Robber Baron Cave Preserve
Robber Baron Preserve contains a unique cave and species, but is located on a small lot along a busy street in the middle of a densely urbanized neighborhood of San Antonio. As a result, the cave and property have many special considerations. TCMA attempts to balance protection of the cave with education, science, and recreation while being part of the neighborhood it resides in.
The surface of the property has been transformed from an overgrown vacant lot into a park-like green space open for visitation. Non-native plants were removed, water flow was adjusted to prevent contaminated water from streets entering the cave, and the entrance was improved to permit more access by species that use caves as their home. By maintaining it as a publically open green space area, we are attempting be part of the neighborhood and provide a place to learn about caves and karst, while reducing vandalism issues. The Preserve has a short trail and bridge from which the sinkhole can be viewed. A kiosk provides information about Robber Baron as well as caves in general and TCMA. Two picnic tables are available for visitors, and steps lead down into the 40-foot deep sinkhole where the entrances may be seen.

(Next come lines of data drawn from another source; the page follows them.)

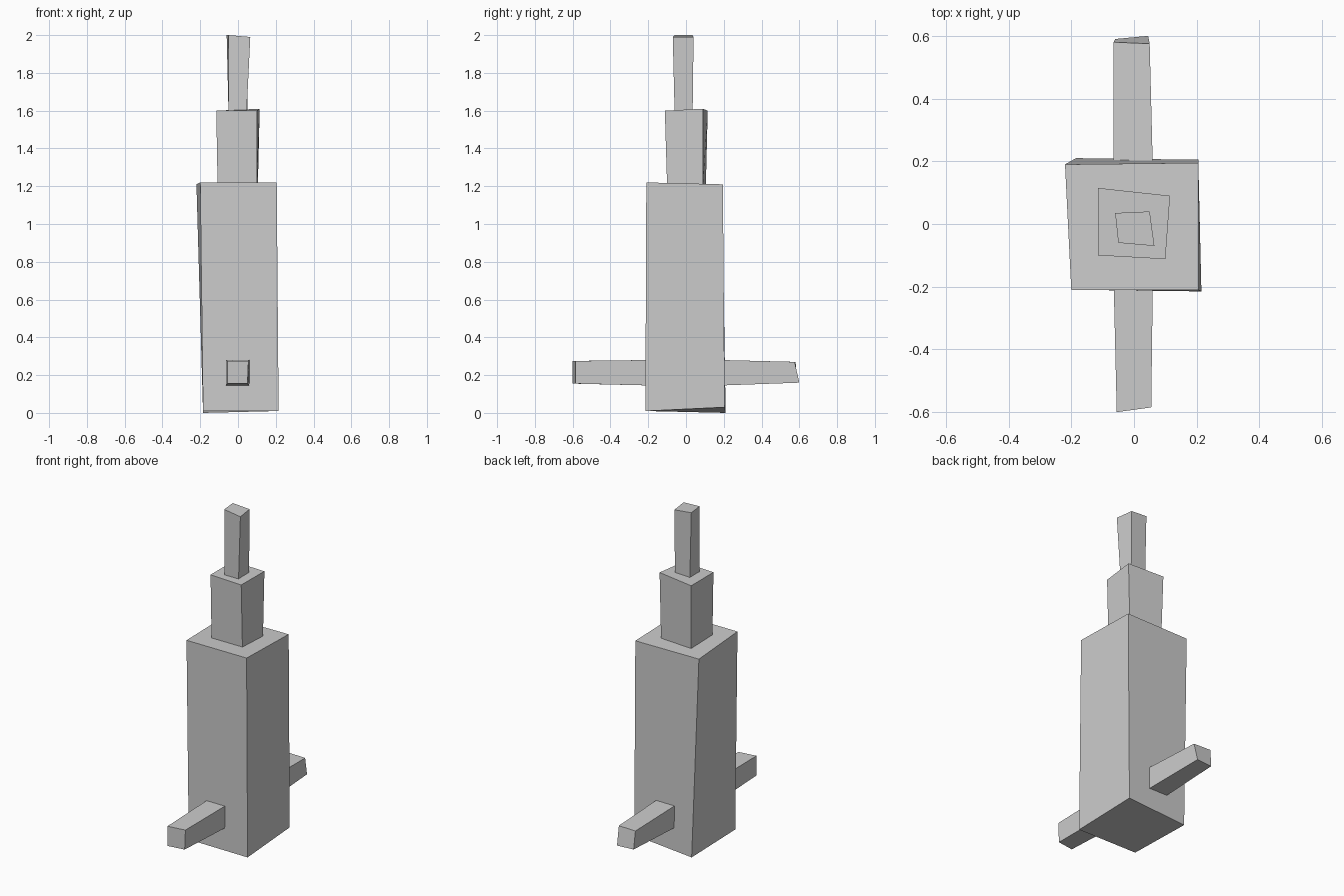
import bpy
import bmesh

cube = bpy.data.objects.get("Cube")
if cube:
    bpy.data.objects.remove(cube, do_unlink=True)

grey = bpy.data.materials.new("light_grey")
grey.use_nodes = True
grey.diffuse_color = (0.6, 0.6, 0.6, 1)
grey.node_tree.nodes["Principled BSDF"].inputs["Base Color"].default_value = (0.6, 0.6, 0.6, 1)


def rough_block(name, start, end):
    """Flat-faced block lofted between two four-cornered rings."""
    bm = bmesh.new()
    a = [bm.verts.new(p) for p in start]
    b = [bm.verts.new(p) for p in end]
    bm.faces.new(a[::-1])
    bm.faces.new(b)
    for i in range(4):
        j = (i + 1) % 4
        bm.faces.new((a[i], a[j], b[j], b[i]))
    bmesh.ops.recalc_face_normals(bm, faces=bm.faces)
    mesh = bpy.data.meshes.new(name)
    bm.to_mesh(mesh)
    bm.free()
    mesh.materials.append(grey)
    obj = bpy.data.objects.new(name, mesh)
    bpy.context.collection.objects.link(obj)
    return obj


# Tall main tower, slightly crooked
rough_block("tower_body",
            [(-.185, -.21, .01), (.215, -.215, .01), (.205, .205, .03), (-.185, .21, 0)],
            [(-.2, -.21, 1.22), (.205, -.21, 1.22), (.205, .195, 1.21), (-.22, .19, 1.21)])

# Middle tier, widening a little upwards
rough_block("middle_tier",
            [(-.108, -.1, 1.2), (.1, -.1, 1.2), (.105, .09, 1.2), (-.108, .105, 1.2)],
            [(-.115, -.1, 1.6), (.1, -.112, 1.6), (.115, .09, 1.61), (-.115, .115, 1.6)])

# Narrow spire
rough_block("spire",
            [(-.05, -.06, 1.58), (.045, -.06, 1.58), (.05, .035, 1.58), (-.05, .035, 1.58)],
            [(-.05, -.06, 2), (.065, -.07, 1.99), (.05, .04, 1.99), (-.06, .035, 2)])

# Beams projecting from the lower front and back
rough_block("front_beam",
            [(-.065, -.18, .145), (.06, -.18, .145), (.06, -.18, .28), (-.065, -.18, .28)],
            [(-.055, -.6, .155), (.05, -.585, .155), (.055, -.585, .275), (-.055, -.6, .275)])
rough_block("back_beam",
            [(-.065, .18, .145), (.06, .18, .145), (.06, .18, .28), (-.065, .18, .28)],
            [(-.06, .59, .16), (.045, .6, .16), (.05, .575, .27), (-.065, .58, .27)])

Robber Baron Cave has been very heavily impacted by more than 100 years of frequent visitation. Where there once were formations, there are now only barely visible broken stumps. Where there once were clean limestone walls, there are now spray-painted names in gaudy colors. Where there once was thriving cave life, there are now only empty corridors, half filled with silt. However, things are slowing changing.
Since the entrance was gated in the 1980s, impacts to the cave have been reduced. Ongoing projects to clean up the spray paint graffiti and to remove the washed in fill have reversed some of the damage. The restoration of the sinkhole has improved the flow of water, air, and fauna in and out of the cave. Bats are returning along with other cave critters. The walls are being slowly returned to their original state. Even a few hints of new formations are beginning to appear—and some long hidden formations on remote or previously hidden parts of the cave have been discovered.
A few formations remain in Robber Baron Cave, tucked in out of the way locations, hinting at some of its former beauty before more than a century of careless visitation and vandalism.
TCMA manages the cave as a karst resource to preserve its unique biology, geology, and history. Its central urban location and easy access makes it an ideal educational resource, and TCMA uses it to provide a place where people can learn about and experience the underground environment.
In the Media
Robber Baron has a long history of media coverage. Local newspapers have been covering Robber Baron Cave since the early 1900s. Numerous articles have been published in various caving, karst, and scientific journals. News stations have filmed Robber Baron Cave several times. Here are a few examples:
Newspapers and Periodicals
You can help Robber Baron Cave.
If you are interested in helping us protect and maintain this unique and special part of San Antonio, please consider joining Friends of Robber Baron or donating to TCMA to help maintain Robber Baron Cave Preserve.
Donations may be made online, or checks may be mailed to TCMA, P.O. Box 7427, Austin, TX 78713. Please indicate on the check that it is in support of Robber Baron Cave Preserve.